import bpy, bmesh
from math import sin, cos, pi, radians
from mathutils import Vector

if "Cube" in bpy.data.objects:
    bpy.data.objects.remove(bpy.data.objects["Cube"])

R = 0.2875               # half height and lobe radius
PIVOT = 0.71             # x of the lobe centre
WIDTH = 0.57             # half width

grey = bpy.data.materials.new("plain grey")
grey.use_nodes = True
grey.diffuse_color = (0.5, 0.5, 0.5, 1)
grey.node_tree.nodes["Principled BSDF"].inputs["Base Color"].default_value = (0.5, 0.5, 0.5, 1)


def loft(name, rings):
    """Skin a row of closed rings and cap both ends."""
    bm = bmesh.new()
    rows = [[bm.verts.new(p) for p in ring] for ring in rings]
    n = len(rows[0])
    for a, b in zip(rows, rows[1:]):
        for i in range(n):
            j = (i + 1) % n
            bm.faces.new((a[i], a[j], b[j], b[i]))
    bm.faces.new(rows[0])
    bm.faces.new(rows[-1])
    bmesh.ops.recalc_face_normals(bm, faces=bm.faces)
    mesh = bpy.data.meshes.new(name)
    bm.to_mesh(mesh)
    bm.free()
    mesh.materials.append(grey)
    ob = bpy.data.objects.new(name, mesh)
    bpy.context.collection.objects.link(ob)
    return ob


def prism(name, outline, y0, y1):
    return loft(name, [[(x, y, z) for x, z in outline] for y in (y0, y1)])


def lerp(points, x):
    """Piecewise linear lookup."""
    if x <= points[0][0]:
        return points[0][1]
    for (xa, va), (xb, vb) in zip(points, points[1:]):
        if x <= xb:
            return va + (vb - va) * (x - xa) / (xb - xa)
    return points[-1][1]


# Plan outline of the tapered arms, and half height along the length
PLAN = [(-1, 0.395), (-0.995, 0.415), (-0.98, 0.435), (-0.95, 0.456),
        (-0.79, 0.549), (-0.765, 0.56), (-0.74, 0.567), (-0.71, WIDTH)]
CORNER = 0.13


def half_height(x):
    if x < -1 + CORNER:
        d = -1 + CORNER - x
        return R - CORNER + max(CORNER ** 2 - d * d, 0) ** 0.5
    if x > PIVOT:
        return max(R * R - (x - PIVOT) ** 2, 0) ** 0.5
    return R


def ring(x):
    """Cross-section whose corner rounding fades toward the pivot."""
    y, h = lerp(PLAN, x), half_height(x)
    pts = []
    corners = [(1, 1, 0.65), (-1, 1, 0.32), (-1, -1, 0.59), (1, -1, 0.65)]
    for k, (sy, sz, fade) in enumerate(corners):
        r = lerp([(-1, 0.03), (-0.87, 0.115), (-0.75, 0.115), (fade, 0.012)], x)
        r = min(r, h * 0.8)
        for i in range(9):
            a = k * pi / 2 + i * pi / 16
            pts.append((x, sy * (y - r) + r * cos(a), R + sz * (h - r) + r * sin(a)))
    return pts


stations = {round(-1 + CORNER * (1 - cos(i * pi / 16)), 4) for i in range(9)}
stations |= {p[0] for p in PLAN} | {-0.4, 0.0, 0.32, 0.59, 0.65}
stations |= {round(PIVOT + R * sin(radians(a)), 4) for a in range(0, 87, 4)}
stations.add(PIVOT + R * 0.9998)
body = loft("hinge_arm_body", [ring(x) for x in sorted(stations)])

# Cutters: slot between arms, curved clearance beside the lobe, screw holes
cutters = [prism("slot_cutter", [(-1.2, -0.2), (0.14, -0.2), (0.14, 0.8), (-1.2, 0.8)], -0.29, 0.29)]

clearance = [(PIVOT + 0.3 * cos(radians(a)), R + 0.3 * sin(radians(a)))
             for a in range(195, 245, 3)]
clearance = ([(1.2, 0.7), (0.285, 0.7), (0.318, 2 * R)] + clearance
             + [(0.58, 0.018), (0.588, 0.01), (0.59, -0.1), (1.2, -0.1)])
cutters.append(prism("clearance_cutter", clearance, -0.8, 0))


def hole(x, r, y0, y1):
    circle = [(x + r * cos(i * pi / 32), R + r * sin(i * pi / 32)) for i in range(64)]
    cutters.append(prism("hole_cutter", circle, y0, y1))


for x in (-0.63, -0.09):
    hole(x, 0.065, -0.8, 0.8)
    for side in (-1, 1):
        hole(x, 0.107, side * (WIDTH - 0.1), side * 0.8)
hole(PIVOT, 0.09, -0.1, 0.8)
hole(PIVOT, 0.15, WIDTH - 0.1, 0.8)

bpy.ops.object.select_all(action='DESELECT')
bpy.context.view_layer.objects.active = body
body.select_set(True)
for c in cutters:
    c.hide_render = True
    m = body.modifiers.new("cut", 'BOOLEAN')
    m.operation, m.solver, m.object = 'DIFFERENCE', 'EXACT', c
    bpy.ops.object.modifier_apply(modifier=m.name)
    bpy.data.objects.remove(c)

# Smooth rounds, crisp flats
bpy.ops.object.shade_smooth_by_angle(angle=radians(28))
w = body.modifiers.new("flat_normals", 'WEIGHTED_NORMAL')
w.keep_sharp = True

--- What to do ---
From the records above, retype only the lines starting at the line that contains "whose corner rounding" and ending at the line that contains "for k, (sy, sz, fade)", both included.

--- Task output ---
    """Cross-section whose corner rounding fades toward the pivot."""
    y, h = lerp(PLAN, x), half_height(x)
    pts = []
    corners = [(1, 1, 0.65), (-1, 1, 0.32), (-1, -1, 0.59), (1, -1, 0.65)]
    for k, (sy, sz, fade) in enumerate(corners):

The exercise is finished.